And, every once in a while, the lifeguard would touch the girl’s wrist (so lightly it was like she wasn’t touching her at all), bending over as she did so to bring the edge of her ear to the girl’s lips. Then the girl would taste everything that the lifeguard was, and would be someday: the salt on her skin from the ocean and her sweat, something fruity from her shampoo, the smoke from her parents’ cigarettes, the beer she would drink in college, the necks she would bite, the tears of the children whose wounds she would clean, the dirt she would be buried in. And, suddenly, she’d have so much to tell the lifeguard, but not enough breath to say any of it. She wouldn’t want to die. She’d have a whole lifetime of beautiful, stupid, and dangerous things to say, and that she would keep with her when something like a warm current began pulling her deeper and deeper into herself. Maybe, she’d think, somewhere inside the black space at the center of her blue eyes. She’d have no way of knowing that they were less blue now, and bigger. Her eyes were big and round and lightless now. Her eyes looked like the eyes of the creature she had met and fought in the water that nobody else had seen, eyes she had twisted her fingernails into with one hand while sticking the other into the gills (the cold, thriving insides) and pulling. Pulling. Twisting. Even after the teeth had already torn away. She would have killed it if she’d been able to, if she’d had more strength, or time. Instead, floating under the sky. Instead, cold water, rocking, waiting. Until, unbelievably, breath in her ears, hands beneath her, the promises of shore and a steady voice.
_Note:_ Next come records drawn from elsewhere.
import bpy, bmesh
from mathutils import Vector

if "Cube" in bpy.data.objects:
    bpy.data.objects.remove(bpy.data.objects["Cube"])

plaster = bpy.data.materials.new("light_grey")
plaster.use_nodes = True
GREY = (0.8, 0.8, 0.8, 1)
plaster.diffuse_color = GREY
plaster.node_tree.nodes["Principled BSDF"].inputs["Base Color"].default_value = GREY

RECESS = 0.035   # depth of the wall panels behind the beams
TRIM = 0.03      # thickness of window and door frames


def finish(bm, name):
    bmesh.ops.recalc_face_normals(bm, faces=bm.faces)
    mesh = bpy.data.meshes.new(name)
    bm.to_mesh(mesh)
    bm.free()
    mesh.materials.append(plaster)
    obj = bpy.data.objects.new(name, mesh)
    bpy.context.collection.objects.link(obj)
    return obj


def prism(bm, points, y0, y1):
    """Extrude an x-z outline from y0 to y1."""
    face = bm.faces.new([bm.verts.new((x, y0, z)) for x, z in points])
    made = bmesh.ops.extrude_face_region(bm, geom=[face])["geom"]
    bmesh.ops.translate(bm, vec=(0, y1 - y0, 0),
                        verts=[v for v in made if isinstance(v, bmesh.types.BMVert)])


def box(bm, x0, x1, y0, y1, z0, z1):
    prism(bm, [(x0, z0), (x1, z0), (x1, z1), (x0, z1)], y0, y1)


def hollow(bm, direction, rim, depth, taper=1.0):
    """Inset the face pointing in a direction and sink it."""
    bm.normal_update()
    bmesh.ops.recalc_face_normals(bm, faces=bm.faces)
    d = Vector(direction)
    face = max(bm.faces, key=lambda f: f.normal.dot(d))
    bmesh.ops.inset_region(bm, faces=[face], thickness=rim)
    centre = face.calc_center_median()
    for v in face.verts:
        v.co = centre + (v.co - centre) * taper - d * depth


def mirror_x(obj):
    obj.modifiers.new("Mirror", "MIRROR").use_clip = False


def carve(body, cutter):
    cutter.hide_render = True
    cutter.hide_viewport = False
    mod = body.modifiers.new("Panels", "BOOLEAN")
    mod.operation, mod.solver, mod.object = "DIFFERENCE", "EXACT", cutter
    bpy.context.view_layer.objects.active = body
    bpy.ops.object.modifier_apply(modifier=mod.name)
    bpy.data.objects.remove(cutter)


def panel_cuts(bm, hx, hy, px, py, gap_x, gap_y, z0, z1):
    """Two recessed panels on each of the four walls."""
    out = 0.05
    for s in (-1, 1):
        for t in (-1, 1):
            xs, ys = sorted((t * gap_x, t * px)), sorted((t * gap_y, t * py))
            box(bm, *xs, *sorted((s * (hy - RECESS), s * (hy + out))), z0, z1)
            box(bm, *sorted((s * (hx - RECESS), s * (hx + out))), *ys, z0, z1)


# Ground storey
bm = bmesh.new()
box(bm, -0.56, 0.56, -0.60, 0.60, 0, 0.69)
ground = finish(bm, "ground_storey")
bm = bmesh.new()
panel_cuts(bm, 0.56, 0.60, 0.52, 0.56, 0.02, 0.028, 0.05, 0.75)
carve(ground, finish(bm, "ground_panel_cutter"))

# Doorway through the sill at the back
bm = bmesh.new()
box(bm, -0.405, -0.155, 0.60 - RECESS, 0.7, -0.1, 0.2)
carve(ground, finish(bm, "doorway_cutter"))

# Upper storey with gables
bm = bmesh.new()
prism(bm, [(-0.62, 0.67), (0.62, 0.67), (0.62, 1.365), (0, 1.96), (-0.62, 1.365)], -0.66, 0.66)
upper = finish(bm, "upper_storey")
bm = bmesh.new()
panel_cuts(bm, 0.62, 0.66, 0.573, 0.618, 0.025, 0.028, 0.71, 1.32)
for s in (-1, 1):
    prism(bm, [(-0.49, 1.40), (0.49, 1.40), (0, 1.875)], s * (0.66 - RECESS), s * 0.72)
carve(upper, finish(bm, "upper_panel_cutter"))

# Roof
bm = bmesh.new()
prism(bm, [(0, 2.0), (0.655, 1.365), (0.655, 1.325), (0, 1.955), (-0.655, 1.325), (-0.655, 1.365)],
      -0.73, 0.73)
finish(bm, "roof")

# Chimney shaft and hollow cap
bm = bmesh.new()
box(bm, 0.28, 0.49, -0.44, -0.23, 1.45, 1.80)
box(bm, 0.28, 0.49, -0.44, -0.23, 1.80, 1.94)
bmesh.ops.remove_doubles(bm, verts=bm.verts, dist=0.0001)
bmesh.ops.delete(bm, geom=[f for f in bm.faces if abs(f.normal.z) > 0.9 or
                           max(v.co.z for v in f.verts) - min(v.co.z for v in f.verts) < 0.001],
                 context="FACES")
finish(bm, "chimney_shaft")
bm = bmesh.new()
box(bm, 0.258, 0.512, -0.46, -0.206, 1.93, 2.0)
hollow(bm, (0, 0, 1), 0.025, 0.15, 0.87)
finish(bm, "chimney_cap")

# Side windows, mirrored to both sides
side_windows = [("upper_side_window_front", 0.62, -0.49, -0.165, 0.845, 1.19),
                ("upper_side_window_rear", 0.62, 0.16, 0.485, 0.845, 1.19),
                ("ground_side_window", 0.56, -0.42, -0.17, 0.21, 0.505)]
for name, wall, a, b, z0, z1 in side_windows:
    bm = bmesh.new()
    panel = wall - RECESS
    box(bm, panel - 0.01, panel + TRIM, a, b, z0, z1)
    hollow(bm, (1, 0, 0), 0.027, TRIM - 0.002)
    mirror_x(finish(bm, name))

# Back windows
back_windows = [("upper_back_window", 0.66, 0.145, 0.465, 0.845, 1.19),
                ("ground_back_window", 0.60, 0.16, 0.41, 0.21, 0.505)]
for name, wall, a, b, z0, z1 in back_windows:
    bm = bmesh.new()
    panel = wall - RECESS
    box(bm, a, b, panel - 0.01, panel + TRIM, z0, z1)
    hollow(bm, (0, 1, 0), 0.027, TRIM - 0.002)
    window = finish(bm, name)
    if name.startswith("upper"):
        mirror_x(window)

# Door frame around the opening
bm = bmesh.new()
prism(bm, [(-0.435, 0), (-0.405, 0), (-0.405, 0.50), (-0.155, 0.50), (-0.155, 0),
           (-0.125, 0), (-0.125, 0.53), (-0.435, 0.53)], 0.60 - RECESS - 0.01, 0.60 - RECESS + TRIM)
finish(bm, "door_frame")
“And Something Else” first appeared in apt‘s third print annual, now available for purchase.
Mary Kate Flannery is an MFA candidate at Southern Illinois University. “And Something Else” is her first published work.